To answer this question correctly, you need to be able to determine where the property line is. If the fence is on your half of the property, that means your neighbor cannot legally touch it. If the wall is on the neighbor’s half of the property line, they have the legal right to tear it down. You can determine the location of a property line with a land surveyor.
But what happens if your fence is right in the middle of the property line? To find out who maintains ownership and management requirements, check out the rest of this article.
Fences Right On The Property Line: Who is Responsible?
If you can confirm that the fence is right on the property line, who controls this fence gets a bit more tricky. While we can determine that the neighbor’s side of the line can have almost any wall they want, the middle needs both parties to agree to the fence in-between.
Before anybody can do any building or replacement, both sides need to agree to what is going there. That essentially makes neighbors equal partners on the fence-building project.

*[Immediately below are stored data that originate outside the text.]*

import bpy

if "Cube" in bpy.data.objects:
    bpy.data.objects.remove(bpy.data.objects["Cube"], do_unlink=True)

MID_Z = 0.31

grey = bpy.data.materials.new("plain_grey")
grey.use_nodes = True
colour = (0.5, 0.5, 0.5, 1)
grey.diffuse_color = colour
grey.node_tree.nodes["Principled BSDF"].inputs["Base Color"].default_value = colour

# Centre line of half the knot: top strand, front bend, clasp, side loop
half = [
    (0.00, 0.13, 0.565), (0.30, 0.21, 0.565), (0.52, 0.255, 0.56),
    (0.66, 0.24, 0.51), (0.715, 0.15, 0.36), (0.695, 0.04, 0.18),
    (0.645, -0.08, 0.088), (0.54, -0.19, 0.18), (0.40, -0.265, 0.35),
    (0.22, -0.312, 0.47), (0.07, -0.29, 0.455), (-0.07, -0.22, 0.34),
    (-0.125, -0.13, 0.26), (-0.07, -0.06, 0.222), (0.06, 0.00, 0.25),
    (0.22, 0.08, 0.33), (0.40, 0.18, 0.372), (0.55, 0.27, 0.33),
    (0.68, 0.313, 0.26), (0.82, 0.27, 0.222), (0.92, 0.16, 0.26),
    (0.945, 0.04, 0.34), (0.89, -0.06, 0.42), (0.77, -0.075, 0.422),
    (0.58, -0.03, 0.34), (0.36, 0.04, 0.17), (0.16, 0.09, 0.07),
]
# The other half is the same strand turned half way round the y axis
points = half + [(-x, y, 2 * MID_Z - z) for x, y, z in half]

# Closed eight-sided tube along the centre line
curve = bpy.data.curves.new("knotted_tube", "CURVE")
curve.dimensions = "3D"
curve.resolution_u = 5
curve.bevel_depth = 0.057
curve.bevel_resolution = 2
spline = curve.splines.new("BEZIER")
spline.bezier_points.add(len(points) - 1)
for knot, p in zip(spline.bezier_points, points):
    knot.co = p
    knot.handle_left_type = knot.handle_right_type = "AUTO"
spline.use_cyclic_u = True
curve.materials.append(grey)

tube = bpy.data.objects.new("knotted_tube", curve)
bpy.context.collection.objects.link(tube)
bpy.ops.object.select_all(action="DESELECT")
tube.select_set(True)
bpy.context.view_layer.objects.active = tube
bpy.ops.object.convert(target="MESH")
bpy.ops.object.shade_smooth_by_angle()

But agreeing can be somewhat tricky, especially if your neighbors are difficult. Below are some additional factors you should be aware of while going through fence negotiations.

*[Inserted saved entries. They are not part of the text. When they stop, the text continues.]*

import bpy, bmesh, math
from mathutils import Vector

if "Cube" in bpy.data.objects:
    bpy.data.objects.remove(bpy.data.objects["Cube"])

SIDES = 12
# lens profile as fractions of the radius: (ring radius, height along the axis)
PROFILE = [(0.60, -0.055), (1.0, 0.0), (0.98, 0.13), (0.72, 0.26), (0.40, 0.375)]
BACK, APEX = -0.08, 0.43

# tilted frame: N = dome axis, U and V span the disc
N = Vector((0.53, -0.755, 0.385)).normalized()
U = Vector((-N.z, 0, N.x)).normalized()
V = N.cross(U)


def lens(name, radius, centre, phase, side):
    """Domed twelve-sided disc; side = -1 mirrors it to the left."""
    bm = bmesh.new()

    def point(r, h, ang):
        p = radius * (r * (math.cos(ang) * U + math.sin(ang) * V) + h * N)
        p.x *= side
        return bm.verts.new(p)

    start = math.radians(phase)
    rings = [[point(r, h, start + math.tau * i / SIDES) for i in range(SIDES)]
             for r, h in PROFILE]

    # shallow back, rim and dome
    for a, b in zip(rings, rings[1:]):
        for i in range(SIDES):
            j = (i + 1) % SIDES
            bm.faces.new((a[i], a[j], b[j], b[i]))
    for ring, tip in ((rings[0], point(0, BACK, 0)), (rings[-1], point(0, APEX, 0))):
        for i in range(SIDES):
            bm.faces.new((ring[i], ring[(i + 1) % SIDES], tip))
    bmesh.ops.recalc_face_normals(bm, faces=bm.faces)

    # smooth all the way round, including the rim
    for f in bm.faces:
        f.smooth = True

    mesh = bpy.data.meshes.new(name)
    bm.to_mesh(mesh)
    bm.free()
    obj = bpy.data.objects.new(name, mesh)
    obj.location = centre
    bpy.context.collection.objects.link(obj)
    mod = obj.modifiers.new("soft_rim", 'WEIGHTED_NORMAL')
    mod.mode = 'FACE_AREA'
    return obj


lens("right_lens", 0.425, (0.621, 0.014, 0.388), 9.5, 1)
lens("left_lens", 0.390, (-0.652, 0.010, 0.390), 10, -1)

What Materials Are You Using?
Many towns and cities in Canada have ordinances against what kind of materials you can use. For example, putting up a barbed-wire fence between your property lines may be agreed to by you and your neighbor. Still, the local community may not agree with this construction.
Check with city ordinances before you start your negotiations.

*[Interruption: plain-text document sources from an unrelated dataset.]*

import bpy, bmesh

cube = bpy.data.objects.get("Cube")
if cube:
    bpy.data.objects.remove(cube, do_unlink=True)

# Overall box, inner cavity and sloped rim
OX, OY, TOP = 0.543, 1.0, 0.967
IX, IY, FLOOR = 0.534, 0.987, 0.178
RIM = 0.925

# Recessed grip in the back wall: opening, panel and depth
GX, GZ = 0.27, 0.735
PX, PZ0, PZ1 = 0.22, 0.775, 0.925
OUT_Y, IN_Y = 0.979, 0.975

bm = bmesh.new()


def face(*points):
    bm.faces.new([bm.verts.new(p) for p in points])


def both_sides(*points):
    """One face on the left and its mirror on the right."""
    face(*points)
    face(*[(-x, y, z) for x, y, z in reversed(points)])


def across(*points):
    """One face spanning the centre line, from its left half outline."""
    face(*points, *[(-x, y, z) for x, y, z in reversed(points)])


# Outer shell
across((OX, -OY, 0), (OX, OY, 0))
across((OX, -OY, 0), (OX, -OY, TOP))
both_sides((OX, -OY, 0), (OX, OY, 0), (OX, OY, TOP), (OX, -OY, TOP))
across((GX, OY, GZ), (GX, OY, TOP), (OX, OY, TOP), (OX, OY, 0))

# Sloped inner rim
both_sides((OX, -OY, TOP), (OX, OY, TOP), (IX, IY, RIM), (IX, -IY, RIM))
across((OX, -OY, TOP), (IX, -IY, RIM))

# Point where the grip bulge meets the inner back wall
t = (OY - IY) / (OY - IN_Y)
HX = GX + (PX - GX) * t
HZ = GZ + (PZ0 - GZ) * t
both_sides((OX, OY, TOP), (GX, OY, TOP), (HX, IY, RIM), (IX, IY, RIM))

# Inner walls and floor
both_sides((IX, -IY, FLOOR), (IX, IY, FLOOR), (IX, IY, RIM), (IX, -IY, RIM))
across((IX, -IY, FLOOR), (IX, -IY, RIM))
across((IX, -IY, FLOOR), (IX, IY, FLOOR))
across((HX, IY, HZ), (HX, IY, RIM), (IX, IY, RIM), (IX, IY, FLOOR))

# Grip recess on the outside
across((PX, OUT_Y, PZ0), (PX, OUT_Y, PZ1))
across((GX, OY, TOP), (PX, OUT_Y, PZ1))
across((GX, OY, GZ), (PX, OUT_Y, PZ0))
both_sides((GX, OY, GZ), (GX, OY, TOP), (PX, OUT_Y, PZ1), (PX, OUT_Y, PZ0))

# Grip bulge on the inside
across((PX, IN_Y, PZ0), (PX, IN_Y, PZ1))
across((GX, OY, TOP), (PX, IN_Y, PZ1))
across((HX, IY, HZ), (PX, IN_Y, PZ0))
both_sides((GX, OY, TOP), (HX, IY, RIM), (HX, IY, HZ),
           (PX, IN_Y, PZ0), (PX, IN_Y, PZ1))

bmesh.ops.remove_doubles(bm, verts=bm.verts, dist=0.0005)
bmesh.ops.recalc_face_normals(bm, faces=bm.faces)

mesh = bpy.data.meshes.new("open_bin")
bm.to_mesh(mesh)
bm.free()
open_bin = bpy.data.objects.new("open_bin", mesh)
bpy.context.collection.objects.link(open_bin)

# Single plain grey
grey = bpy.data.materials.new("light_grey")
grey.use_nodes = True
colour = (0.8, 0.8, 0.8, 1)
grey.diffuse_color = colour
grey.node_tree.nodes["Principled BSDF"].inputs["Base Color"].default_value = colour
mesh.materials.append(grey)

Somebody Likes Fancier Fences
If your neighbor demands the fence to have gold trim with a swan-shaped figure built into the fencing, you don’t necessarily have to agree with it. But suppose your neighbor (or yourself) has a preference for a higher quality beyond the bare minimum fencing. In that case, the party which desires the higher grade will likely have to agree to pay the difference.
People Like Being Consulted
Because everyone has different design preferences, going to your neighbor first can be seen as an act of goodwill. This act applies regardless of where you build the fence, as you wouldn’t want your neighbors to look at something they deem as an eyesore if you can do something simple to avoid it.
You don’t technically have to do this if it is solely on your property.
Check To See if You Need a Permit
Standard fences on your property alone typically do not require a permit. However, those built around pools or on a retaining wall differ. Check with your city offices to find out if building along property lines require a permit.
While legal requirements can be tricky, one would hope that a short discussion with your neighbor informing them of your plans would help you build your fence. The same can be said otherwise, especially if they start tearing down your wall without notice.
Whatever you agree to, be sure you have someone who can build a high-quality fence that everyone likes.